cfb: for these purposes, "phase" and "polarity" could be considered equivalent terms, since when it comes to an electronic component like a preamp, the only question is of either 0deg. total shift (maintain correct absolute phase) or 180deg. (what Boulder rightly calls an "inversion"). Their needlessly confusing explanation implies the possibility of some degree of electrical phase differential between the two channels - not an issue here. Gunbei: what you are thinking of is wiring the two speakers 180deg. out of phase with each other (reversing the leads for one speaker only). This would indeed cause the woofers to work "against" one another, but this is also not the issue at hand when referring to a preamp or DAC "phase" switch. For those preamps, like my own c-j unit, that do invert absolute signal phase, changing both the left and right speaker leads (at either the amp end or the speaker end, but not at both ends) will change the system to correct absolute electrical phase (assuming no other selected component also inverts phase), with no electrical phase difference between the two speakers themselves. Sugar: Sarah could not be reversing AC polarity from the remote control - this would indeed be for signal phase inversion. (As for why this would make the sound "brighter", I haven't any idea.) Nick, Sugar, cfb: for most non-audiophile recordings, talking about "in" or "out of" phase is a moot point. For music that is not minimally mic'ed and produced, and is not performed acoustically and recorded in "live" performance, there is likely to be an unknowable number of different phase inversions between the many "tracks" of separately recorded and processed instruments and vocals, let alone synthesized sounds where the concept doesn't really apply at all. And all that comes before any question of whether a CD itself is mastered in "correct" phase. This is why I believe that phase switches are largely useless - either the recording will be from an audiophile label, where we should be able to assume correct phase has been carefully maintained through the production chain, or the whole question is pointless, because there will be no absolutely "correct" phase to choose from on a typical recording. (That, plus I can never hear much of a difference anyway, even where one might theoretically apply.) Sugar, Sarah: you guys are within visiting distance of c-j too?

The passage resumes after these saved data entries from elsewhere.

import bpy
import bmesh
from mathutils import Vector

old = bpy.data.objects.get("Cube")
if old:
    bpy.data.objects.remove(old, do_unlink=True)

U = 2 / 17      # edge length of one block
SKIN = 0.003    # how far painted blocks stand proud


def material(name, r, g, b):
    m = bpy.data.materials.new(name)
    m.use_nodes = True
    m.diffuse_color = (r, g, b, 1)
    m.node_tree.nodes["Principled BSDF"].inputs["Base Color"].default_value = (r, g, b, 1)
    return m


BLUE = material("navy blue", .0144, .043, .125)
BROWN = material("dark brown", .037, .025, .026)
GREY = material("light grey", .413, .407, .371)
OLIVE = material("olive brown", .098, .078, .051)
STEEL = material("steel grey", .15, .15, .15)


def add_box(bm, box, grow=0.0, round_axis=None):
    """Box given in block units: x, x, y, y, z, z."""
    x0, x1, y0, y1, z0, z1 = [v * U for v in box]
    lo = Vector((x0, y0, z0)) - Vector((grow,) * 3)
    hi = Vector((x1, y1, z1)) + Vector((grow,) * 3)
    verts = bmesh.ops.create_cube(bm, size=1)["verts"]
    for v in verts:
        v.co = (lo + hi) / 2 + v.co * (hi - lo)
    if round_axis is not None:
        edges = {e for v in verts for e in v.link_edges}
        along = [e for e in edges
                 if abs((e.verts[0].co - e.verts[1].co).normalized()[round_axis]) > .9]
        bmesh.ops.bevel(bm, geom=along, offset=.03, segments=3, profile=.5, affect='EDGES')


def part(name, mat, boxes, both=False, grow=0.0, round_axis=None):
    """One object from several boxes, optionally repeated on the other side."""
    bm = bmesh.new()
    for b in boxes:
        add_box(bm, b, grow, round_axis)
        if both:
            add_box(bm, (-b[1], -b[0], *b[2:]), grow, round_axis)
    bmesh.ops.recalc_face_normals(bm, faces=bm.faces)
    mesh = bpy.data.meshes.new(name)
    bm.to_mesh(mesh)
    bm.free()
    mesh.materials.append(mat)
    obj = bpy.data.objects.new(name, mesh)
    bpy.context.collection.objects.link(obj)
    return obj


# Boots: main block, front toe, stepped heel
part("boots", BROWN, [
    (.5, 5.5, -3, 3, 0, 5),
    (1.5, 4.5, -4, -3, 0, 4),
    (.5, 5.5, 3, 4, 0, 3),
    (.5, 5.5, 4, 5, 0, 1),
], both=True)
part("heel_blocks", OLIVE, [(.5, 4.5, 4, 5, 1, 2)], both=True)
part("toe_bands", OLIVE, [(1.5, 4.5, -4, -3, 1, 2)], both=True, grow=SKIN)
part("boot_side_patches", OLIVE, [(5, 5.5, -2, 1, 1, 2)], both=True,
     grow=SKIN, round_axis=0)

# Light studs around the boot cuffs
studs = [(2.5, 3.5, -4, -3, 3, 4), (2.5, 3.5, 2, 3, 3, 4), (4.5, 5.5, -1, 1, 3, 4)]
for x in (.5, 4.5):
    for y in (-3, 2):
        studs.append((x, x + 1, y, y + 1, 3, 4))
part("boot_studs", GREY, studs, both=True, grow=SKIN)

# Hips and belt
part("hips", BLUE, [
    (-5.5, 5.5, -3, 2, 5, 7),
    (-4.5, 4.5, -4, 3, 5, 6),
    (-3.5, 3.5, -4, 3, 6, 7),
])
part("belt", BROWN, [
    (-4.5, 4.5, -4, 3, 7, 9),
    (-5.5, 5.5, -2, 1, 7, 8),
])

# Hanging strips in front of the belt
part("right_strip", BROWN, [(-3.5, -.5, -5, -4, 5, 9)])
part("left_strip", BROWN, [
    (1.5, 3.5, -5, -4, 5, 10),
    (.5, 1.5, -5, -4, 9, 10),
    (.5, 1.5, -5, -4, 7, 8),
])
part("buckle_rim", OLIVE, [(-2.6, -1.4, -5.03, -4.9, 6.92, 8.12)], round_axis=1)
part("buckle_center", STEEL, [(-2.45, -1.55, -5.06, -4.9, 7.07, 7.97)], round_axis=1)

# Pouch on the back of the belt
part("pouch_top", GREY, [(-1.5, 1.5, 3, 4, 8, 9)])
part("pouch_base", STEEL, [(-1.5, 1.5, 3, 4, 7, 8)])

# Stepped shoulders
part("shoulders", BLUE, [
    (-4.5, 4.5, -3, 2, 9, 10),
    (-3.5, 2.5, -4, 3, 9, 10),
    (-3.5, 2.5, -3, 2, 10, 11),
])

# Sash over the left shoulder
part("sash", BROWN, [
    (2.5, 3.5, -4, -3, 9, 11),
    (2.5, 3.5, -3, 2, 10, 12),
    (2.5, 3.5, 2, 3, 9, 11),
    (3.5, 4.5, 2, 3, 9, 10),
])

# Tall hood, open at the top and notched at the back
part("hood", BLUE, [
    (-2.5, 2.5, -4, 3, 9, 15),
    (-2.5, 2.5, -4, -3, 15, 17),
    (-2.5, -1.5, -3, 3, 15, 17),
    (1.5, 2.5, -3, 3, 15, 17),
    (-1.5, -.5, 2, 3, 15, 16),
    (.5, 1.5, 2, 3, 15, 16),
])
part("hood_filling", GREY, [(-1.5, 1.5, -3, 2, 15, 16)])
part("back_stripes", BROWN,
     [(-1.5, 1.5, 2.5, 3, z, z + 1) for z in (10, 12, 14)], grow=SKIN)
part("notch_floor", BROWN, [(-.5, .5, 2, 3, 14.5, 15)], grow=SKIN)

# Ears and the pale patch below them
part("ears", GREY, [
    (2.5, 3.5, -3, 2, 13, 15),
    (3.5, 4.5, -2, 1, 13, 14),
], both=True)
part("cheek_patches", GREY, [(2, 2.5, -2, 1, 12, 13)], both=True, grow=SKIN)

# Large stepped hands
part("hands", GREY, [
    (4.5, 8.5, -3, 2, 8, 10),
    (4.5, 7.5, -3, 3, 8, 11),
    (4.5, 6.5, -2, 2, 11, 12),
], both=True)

zaikesman: i agree with you on all points but one: i CAN here differences in cd playback using the polarity/phase control function on the boulder. most experiences are subtle. some are not. and, we're not just talkin' about "audiophile" recordings here, whatever that description may mean. -cfb
ps-FWIW, the "needlessly confusing" manual for the boulder was written by a guy with a MSEE.
cfb - If, as some folks claim to do, you can hear some difference on a recording that has no one "correct" absolute phase to refer to, it might simply mean exactly that: not that the result is correct, only different. Obviously, if you can determine that you prefer to listen one way and not the other, then right on brother. As for the notion that a degreed scientist couldn't possibly write anything that was needlessly confusing - well, let's just say I've got a BYOB that trumps his MSEE every time! ('Course, if I had sprung [better make that "could spring"] what it takes to buy a Boulder, I'd probably stick up for the guy too.) Happy listening, Z